§ To do: Reproduce the listing below as it stands. Leave out each image.

---- Supplied material

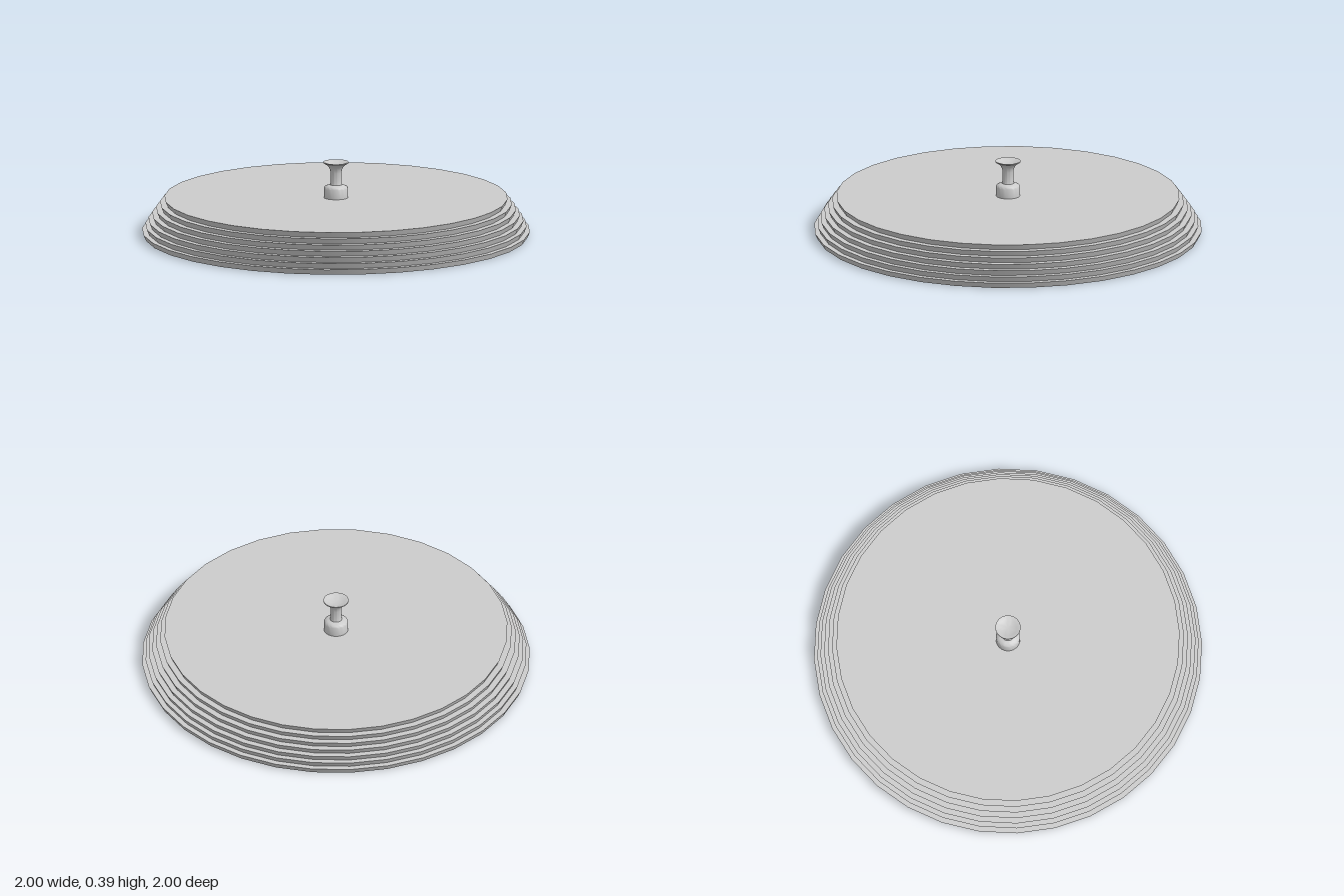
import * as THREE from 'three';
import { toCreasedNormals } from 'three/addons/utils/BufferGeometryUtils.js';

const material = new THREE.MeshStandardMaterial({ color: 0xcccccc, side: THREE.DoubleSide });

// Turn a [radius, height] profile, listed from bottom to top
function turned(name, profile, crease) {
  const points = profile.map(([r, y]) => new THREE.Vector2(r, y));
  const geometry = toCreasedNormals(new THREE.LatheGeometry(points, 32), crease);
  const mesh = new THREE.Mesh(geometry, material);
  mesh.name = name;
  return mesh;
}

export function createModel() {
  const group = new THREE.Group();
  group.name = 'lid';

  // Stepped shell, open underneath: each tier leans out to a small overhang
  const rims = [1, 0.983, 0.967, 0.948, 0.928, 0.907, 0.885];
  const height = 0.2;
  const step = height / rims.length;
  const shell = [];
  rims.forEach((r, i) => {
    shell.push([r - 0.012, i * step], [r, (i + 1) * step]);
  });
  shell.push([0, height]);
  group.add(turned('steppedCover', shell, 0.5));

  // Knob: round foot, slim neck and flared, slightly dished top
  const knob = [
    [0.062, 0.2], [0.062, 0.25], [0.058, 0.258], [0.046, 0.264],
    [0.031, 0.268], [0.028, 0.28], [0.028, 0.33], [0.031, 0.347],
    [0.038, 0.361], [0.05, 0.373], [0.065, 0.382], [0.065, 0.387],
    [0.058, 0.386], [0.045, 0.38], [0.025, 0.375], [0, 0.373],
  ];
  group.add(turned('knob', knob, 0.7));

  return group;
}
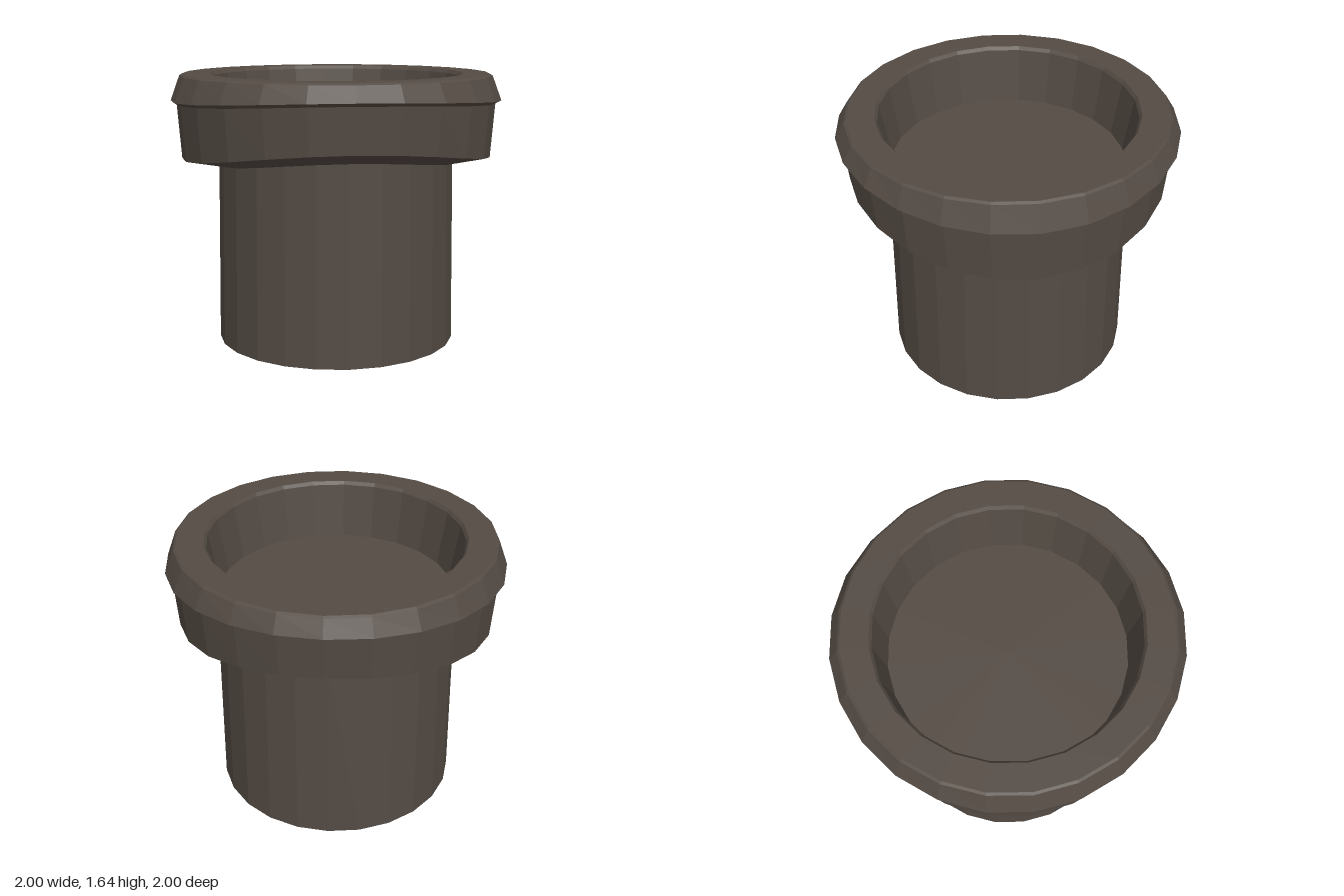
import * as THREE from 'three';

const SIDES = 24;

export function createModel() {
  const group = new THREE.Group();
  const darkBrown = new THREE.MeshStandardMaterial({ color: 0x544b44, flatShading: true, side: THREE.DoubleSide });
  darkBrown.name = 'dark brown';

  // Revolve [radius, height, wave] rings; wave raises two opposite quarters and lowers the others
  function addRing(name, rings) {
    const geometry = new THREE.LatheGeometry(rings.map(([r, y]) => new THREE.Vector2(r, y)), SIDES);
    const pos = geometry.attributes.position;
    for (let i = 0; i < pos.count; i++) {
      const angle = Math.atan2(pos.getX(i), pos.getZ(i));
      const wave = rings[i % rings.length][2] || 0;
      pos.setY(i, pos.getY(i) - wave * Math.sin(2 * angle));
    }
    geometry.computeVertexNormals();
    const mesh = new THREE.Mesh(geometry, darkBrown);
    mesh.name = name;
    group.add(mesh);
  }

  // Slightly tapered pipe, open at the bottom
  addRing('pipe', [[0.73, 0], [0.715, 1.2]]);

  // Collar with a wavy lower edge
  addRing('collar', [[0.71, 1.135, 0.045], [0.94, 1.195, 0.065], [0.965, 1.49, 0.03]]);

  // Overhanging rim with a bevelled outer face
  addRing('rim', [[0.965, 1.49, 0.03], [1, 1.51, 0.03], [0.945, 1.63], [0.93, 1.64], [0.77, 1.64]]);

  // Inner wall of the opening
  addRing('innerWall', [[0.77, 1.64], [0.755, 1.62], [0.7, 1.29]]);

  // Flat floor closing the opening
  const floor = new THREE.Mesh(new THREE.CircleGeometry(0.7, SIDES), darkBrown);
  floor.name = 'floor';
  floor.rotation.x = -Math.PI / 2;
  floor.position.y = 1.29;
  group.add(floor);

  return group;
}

--------

§ Task output:
import * as THREE from 'three';
import { toCreasedNormals } from 'three/addons/utils/BufferGeometryUtils.js';

const material = new THREE.MeshStandardMaterial({ color: 0xcccccc, side: THREE.DoubleSide });

// Turn a [radius, height] profile, listed from bottom to top
function turned(name, profile, crease) {
  const points = profile.map(([r, y]) => new THREE.Vector2(r, y));
  const geometry = toCreasedNormals(new THREE.LatheGeometry(points, 32), crease);
  const mesh = new THREE.Mesh(geometry, material);
  mesh.name = name;
  return mesh;
}

export function createModel() {
  const group = new THREE.Group();
  group.name = 'lid';

  // Stepped shell, open underneath: each tier leans out to a small overhang
  const rims = [1, 0.983, 0.967, 0.948, 0.928, 0.907, 0.885];
  const height = 0.2;
  const step = height / rims.length;
  const shell = [];
  rims.forEach((r, i) => {
    shell.push([r - 0.012, i * step], [r, (i + 1) * step]);
  });
  shell.push([0, height]);
  group.add(turned('steppedCover', shell, 0.5));

  // Knob: round foot, slim neck and flared, slightly dished top
  const knob = [
    [0.062, 0.2], [0.062, 0.25], [0.058, 0.258], [0.046, 0.264],
    [0.031, 0.268], [0.028, 0.28], [0.028, 0.33], [0.031, 0.347],
    [0.038, 0.361], [0.05, 0.373], [0.065, 0.382], [0.065, 0.387],
    [0.058, 0.386], [0.045, 0.38], [0.025, 0.375], [0, 0.373],
  ];
  group.add(turned('knob', knob, 0.7));

  return group;
}
import * as THREE from 'three';

const SIDES = 24;

export function createModel() {
  const group = new THREE.Group();
  const darkBrown = new THREE.MeshStandardMaterial({ color: 0x544b44, flatShading: true, side: THREE.DoubleSide });
  darkBrown.name = 'dark brown';

  // Revolve [radius, height, wave] rings; wave raises two opposite quarters and lowers the others
  function addRing(name, rings) {
    const geometry = new THREE.LatheGeometry(rings.map(([r, y]) => new THREE.Vector2(r, y)), SIDES);
    const pos = geometry.attributes.position;
    for (let i = 0; i < pos.count; i++) {
      const angle = Math.atan2(pos.getX(i), pos.getZ(i));
      const wave = rings[i % rings.length][2] || 0;
      pos.setY(i, pos.getY(i) - wave * Math.sin(2 * angle));
    }
    geometry.computeVertexNormals();
    const mesh = new THREE.Mesh(geometry, darkBrown);
    mesh.name = name;
    group.add(mesh);
  }

  // Slightly tapered pipe, open at the bottom
  addRing('pipe', [[0.73, 0], [0.715, 1.2]]);

  // Collar with a wavy lower edge
  addRing('collar', [[0.71, 1.135, 0.045], [0.94, 1.195, 0.065], [0.965, 1.49, 0.03]]);

  // Overhanging rim with a bevelled outer face
  addRing('rim', [[0.965, 1.49, 0.03], [1, 1.51, 0.03], [0.945, 1.63], [0.93, 1.64], [0.77, 1.64]]);

  // Inner wall of the opening
  addRing('innerWall', [[0.77, 1.64], [0.755, 1.62], [0.7, 1.29]]);

  // Flat floor closing the opening
  const floor = new THREE.Mesh(new THREE.CircleGeometry(0.7, SIDES), darkBrown);
  floor.name = 'floor';
  floor.rotation.x = -Math.PI / 2;
  floor.position.y = 1.29;
  group.add(floor);

  return group;
}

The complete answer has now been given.